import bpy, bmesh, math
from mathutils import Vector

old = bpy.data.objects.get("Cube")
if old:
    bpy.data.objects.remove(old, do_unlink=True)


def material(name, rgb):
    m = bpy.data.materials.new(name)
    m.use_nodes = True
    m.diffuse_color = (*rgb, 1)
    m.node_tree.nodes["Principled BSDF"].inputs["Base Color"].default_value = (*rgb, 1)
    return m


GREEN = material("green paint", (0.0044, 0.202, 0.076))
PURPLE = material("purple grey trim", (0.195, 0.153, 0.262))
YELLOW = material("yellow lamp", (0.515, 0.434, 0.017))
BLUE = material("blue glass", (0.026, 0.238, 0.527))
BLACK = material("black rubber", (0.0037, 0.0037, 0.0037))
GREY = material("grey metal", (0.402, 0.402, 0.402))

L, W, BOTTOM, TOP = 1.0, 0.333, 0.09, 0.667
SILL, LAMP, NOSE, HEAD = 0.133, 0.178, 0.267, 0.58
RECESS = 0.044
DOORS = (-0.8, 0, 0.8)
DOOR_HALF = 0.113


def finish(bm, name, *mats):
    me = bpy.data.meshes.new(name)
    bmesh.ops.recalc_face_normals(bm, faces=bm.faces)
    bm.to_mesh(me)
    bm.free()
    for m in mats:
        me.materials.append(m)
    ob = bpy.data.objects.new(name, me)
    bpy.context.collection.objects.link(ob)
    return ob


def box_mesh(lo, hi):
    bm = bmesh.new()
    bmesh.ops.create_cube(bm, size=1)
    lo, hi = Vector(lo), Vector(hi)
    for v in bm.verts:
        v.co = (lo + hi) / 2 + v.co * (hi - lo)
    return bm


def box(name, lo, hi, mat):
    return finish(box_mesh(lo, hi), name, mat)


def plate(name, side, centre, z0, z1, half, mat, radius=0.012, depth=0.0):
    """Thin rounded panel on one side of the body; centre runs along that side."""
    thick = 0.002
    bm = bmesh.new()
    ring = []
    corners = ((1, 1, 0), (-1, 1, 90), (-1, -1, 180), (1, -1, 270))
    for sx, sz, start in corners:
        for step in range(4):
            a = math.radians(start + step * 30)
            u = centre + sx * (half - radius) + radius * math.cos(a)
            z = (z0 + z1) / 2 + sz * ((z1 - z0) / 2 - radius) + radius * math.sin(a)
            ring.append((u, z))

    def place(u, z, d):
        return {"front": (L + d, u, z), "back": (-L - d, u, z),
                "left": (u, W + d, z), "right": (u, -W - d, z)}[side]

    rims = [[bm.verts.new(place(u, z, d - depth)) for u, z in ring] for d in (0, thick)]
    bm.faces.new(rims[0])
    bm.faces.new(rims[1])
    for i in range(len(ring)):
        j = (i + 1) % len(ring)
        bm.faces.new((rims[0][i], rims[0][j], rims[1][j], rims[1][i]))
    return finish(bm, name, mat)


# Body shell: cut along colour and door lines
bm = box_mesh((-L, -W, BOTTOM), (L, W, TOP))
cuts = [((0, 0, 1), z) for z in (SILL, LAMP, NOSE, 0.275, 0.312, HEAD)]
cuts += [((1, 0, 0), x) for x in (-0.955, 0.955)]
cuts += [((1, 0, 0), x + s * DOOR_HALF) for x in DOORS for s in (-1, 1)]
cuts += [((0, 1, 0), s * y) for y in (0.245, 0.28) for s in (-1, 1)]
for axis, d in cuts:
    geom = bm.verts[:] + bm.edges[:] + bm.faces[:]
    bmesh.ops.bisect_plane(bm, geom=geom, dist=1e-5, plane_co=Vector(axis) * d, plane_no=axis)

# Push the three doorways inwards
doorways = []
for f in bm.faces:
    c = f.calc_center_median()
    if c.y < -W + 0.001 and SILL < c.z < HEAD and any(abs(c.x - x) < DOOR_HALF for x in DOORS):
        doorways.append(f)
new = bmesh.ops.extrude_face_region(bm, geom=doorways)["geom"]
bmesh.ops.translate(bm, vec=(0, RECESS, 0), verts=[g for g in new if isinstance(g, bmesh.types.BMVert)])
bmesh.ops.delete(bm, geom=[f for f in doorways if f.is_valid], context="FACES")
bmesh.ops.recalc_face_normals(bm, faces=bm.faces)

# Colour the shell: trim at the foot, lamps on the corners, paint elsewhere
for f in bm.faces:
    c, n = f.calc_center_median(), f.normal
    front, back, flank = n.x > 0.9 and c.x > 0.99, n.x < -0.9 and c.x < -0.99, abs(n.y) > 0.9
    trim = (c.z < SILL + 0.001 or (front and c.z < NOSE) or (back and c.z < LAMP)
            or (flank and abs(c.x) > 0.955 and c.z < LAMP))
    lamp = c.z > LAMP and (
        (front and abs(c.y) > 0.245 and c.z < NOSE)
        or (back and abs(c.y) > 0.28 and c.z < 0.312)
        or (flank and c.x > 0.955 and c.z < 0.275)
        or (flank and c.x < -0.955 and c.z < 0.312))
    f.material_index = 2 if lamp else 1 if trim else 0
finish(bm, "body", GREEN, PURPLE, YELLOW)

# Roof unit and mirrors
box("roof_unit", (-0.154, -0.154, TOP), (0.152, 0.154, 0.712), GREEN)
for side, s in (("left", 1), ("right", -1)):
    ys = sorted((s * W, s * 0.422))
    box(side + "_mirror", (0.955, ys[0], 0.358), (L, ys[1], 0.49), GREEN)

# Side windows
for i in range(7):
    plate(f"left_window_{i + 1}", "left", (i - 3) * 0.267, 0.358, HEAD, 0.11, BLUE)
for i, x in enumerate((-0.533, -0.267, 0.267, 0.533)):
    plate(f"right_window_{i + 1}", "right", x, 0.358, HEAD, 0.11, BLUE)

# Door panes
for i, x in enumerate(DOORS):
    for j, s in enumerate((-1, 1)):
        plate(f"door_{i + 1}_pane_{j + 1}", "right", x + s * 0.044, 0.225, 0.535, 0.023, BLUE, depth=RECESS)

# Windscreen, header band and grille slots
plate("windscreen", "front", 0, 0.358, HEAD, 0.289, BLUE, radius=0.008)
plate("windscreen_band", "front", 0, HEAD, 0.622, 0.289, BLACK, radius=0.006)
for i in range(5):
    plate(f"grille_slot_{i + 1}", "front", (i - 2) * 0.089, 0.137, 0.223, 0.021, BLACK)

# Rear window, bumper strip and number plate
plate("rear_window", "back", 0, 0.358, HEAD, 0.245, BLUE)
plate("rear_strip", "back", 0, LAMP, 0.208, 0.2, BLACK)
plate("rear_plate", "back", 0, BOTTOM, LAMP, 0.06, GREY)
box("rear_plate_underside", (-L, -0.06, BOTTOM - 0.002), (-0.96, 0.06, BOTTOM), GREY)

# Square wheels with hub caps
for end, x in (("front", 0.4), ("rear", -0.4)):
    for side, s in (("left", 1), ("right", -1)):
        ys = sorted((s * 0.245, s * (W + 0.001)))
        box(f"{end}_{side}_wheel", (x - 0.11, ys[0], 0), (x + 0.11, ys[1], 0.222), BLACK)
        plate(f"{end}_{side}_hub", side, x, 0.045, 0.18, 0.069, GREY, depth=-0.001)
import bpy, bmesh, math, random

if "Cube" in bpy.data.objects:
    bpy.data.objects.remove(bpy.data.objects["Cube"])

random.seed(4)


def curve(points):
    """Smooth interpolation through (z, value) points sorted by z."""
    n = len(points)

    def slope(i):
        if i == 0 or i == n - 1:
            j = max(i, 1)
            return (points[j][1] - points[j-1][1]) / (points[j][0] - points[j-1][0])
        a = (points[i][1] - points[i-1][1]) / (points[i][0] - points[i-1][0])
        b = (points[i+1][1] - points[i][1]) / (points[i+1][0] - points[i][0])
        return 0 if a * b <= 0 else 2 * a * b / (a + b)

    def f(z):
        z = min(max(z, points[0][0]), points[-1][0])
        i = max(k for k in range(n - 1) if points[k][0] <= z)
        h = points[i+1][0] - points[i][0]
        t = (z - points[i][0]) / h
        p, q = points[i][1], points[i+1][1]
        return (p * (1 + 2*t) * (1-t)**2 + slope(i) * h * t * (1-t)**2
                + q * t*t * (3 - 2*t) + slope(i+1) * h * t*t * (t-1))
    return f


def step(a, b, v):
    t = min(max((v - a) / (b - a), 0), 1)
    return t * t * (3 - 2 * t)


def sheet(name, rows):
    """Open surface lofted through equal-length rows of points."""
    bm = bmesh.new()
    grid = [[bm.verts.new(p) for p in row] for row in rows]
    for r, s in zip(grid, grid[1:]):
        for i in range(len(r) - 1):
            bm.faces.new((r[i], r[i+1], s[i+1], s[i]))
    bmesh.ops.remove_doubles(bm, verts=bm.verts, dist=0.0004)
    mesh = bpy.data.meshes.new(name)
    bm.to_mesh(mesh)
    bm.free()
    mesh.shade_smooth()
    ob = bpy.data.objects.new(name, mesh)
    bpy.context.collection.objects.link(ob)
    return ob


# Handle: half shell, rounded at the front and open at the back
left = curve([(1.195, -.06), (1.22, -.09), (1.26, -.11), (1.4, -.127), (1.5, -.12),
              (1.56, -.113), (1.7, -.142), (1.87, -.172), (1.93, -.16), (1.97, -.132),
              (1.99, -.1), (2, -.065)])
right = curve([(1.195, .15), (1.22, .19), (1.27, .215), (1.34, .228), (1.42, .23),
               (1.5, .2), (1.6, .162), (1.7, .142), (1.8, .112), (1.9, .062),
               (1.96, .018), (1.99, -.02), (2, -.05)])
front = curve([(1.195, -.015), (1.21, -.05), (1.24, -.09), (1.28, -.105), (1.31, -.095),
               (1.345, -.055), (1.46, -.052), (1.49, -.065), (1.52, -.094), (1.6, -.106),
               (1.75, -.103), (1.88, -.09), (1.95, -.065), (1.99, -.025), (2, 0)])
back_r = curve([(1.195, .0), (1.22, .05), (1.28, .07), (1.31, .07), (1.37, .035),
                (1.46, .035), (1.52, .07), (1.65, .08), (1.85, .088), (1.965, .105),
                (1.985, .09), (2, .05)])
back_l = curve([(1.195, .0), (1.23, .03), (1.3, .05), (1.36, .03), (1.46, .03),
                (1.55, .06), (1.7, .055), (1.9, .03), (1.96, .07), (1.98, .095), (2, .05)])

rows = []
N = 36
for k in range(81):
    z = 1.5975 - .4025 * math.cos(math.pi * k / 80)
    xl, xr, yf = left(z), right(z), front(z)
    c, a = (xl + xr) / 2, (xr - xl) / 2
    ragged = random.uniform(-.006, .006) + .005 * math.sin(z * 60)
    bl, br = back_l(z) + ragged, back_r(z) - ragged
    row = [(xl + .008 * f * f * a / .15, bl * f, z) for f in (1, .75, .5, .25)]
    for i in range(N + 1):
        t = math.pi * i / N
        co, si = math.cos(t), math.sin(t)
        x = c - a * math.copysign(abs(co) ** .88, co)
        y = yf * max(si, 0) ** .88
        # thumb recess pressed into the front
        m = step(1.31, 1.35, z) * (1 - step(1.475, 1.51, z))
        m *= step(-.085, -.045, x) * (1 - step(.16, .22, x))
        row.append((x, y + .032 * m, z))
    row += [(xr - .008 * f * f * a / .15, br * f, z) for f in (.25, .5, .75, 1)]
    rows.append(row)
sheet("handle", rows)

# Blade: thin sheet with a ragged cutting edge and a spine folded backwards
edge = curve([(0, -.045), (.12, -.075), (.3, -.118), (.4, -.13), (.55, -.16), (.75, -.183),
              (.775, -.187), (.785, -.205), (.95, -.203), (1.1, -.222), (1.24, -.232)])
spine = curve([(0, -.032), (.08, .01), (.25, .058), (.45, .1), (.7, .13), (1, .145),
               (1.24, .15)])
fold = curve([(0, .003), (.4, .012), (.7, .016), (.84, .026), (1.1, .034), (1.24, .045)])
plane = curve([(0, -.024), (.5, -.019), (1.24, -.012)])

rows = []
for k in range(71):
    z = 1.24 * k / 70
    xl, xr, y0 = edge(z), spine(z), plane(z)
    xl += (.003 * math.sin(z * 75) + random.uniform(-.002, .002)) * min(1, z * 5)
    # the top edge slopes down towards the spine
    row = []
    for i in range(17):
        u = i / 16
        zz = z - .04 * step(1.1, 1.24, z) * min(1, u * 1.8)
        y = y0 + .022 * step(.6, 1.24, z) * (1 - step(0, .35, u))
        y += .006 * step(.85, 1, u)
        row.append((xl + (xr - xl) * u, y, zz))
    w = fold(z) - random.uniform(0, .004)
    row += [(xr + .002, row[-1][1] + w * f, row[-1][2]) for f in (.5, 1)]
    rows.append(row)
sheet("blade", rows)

#####

In the listing above, find the line containing "(1.985, .09), (2, .05)])" and the line containing "-.222), (1.24, -.232)])". Output them and every line between, exactly, and nothing else.

                (1.985, .09), (2, .05)])
back_l = curve([(1.195, .0), (1.23, .03), (1.3, .05), (1.36, .03), (1.46, .03),
                (1.55, .06), (1.7, .055), (1.9, .03), (1.96, .07), (1.98, .095), (2, .05)])

rows = []
N = 36
for k in range(81):
    z = 1.5975 - .4025 * math.cos(math.pi * k / 80)
    xl, xr, yf = left(z), right(z), front(z)
    c, a = (xl + xr) / 2, (xr - xl) / 2
    ragged = random.uniform(-.006, .006) + .005 * math.sin(z * 60)
    bl, br = back_l(z) + ragged, back_r(z) - ragged
    row = [(xl + .008 * f * f * a / .15, bl * f, z) for f in (1, .75, .5, .25)]
    for i in range(N + 1):
        t = math.pi * i / N
        co, si = math.cos(t), math.sin(t)
        x = c - a * math.copysign(abs(co) ** .88, co)
        y = yf * max(si, 0) ** .88
        # thumb recess pressed into the front
        m = step(1.31, 1.35, z) * (1 - step(1.475, 1.51, z))
        m *= step(-.085, -.045, x) * (1 - step(.16, .22, x))
        row.append((x, y + .032 * m, z))
    row += [(xr - .008 * f * f * a / .15, br * f, z) for f in (.25, .5, .75, 1)]
    rows.append(row)
sheet("handle", rows)

# Blade: thin sheet with a ragged cutting edge and a spine folded backwards
edge = curve([(0, -.045), (.12, -.075), (.3, -.118), (.4, -.13), (.55, -.16), (.75, -.183),
              (.775, -.187), (.785, -.205), (.95, -.203), (1.1, -.222), (1.24, -.232)])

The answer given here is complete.